Task details →
Return, exactly as written, the lines of the material from its top through the line with "(0.45, 0.165, 0.085))", keeping pictures out.

== Extracted entries ==

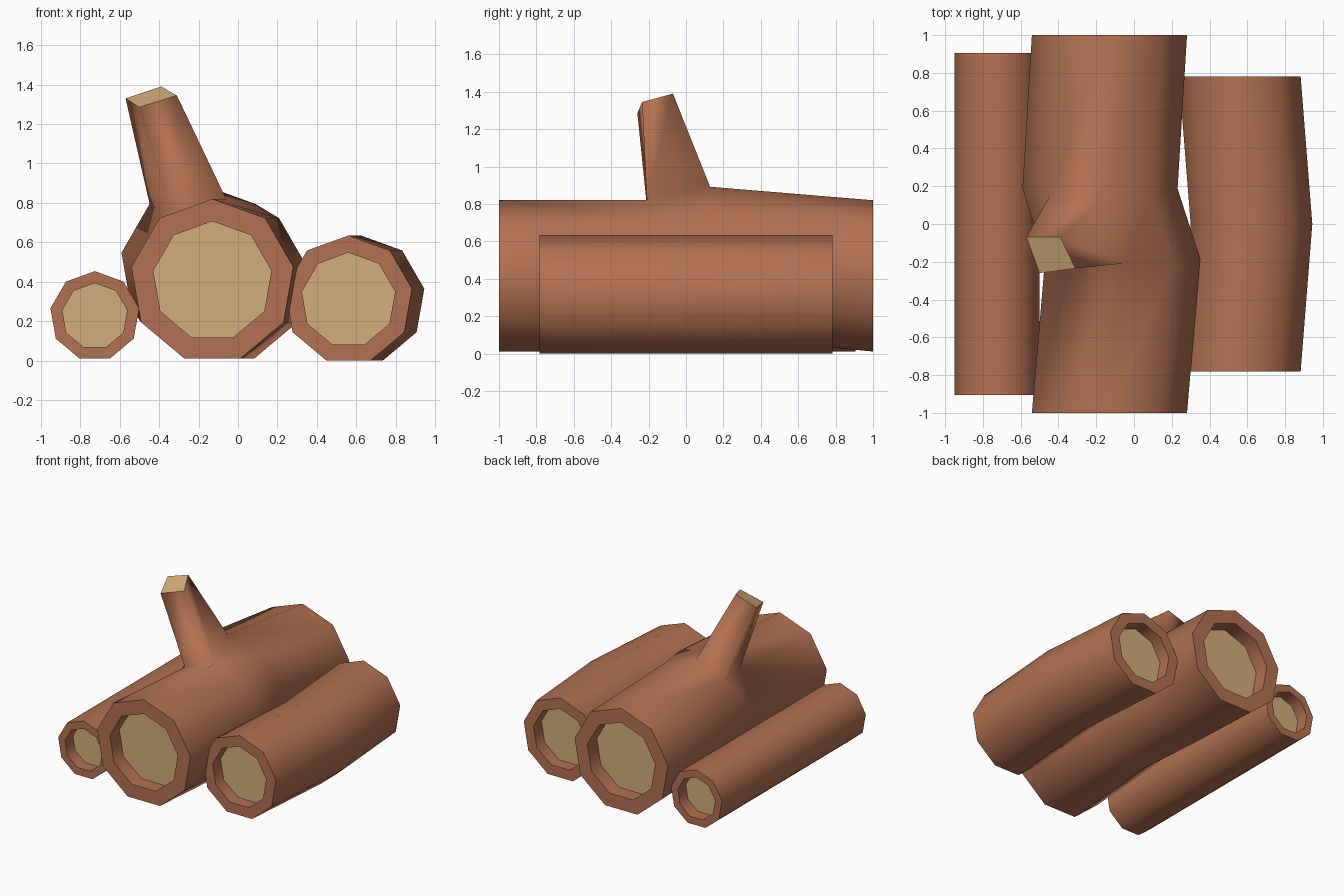
import bpy, bmesh, math

if "Cube" in bpy.data.objects:
    bpy.data.objects.remove(bpy.data.objects["Cube"])

SIDES = 9


def material(name, rgb):
    m = bpy.data.materials.new(name)
    m.diffuse_color = (*rgb, 1.0)
    m.use_nodes = True
    m.node_tree.nodes["Principled BSDF"].inputs["Base Color"].default_value = m.diffuse_color
    return m


BARK = material("bark_brown", (0.45, 0.165, 0.085))
WOOD = material("cut_wood_tan", (0.65, 0.43, 0.20))


def ring(bm, x, y, z, r, tilt=0.0):
    """Nine-sided ring facing along y; tilt slides y with height."""
    verts = []
    for i in range(SIDES):
        a = math.tau * i / SIDES
        h = r * math.cos(a)
        verts.append(bm.verts.new((x + r * math.sin(a), y + tilt * h, z + h)))
    return verts


def bridge(bm, a, b, smooth=True):
    faces = []
    n = len(a)
    for i in range(n):
        j = (i + 1) % n
        f = bm.faces.new((a[i], a[j], b[j], b[i]))
        f.smooth = smooth
        faces.append(f)
    return faces


def make_log(name, rings, inner_r, depth, branch_tip=None):
    """rings: (x, y, z, radius, tilt) from front to back, hollowed at both ends."""
    bm = bmesh.new()
    loops = [ring(bm, *r) for r in rings]
    spans = [bridge(bm, a, b) for a, b in zip(loops, loops[1:])]

    # bark rim, recess wall and cut wood disc at each end
    for loop, (x, y, z, r, _), inward in ((loops[0], rings[0], 1), (loops[-1], rings[-1], -1)):
        rim = ring(bm, x, y, z, inner_r)
        floor = ring(bm, x, y + inward * depth, z, inner_r)
        bridge(bm, loop, rim, False)
        for f in bridge(bm, rim, floor):
            f.smooth = True
        bm.faces.new(floor).material_index = 1

    # branch stub grown from the upper left face of the middle span
    if branch_tip:
        bm.faces.remove(spans[1][SIDES - 1])
        base = [loops[1][0], loops[2][0], loops[2][SIDES - 1], loops[1][SIDES - 1]]
        tip = [bm.verts.new(p) for p in branch_tip]
        bridge(bm, base, tip)
        bm.faces.new(tip).material_index = 1

    bmesh.ops.recalc_face_normals(bm, faces=bm.faces[:])
    # crisp edges around every flat cut
    for e in bm.edges:
        if any(not f.smooth for f in e.link_faces):
            e.smooth = False
    mesh = bpy.data.meshes.new(name)
    bm.to_mesh(mesh)
    bm.free()
    mesh.materials.append(BARK)
    mesh.materials.append(WOOD)
    ob = bpy.data.objects.new(name, mesh)
    bpy.context.collection.objects.link(ob)
    return ob


# large crooked log with branch stub
make_log("main_log",
         [(-0.13, -1.0, 0.403, 0.417, 0), (-0.06, -0.18, 0.403, 0.417, -0.07),
          (-0.18, 0.20, 0.475, 0.417, -0.17), (-0.13, 1.0, 0.403, 0.417, 0)],
         0.304, 0.12,
         [(-0.31, -0.235, 1.345), (-0.39, -0.07, 1.39),
          (-0.57, -0.07, 1.33), (-0.50, -0.26, 1.285)])

# medium log, bowed outward
make_log("right_log",
         [(0.56, -0.782, 0.308, 0.327, 0), (0.622, 0, 0.308, 0.327, 0),
          (0.56, 0.782, 0.308, 0.327, 0)],
         0.24, 0.10)

# thin straight log
make_log("left_log",
         [(-0.726, -0.905, 0.226, 0.228, 0), (-0.726, 0.905, 0.226, 0.228, 0)],
         0.167, 0.10)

===

Task response →
import bpy, bmesh, math

if "Cube" in bpy.data.objects:
    bpy.data.objects.remove(bpy.data.objects["Cube"])

SIDES = 9


def material(name, rgb):
    m = bpy.data.materials.new(name)
    m.diffuse_color = (*rgb, 1.0)
    m.use_nodes = True
    m.node_tree.nodes["Principled BSDF"].inputs["Base Color"].default_value = m.diffuse_color
    return m


BARK = material("bark_brown", (0.45, 0.165, 0.085))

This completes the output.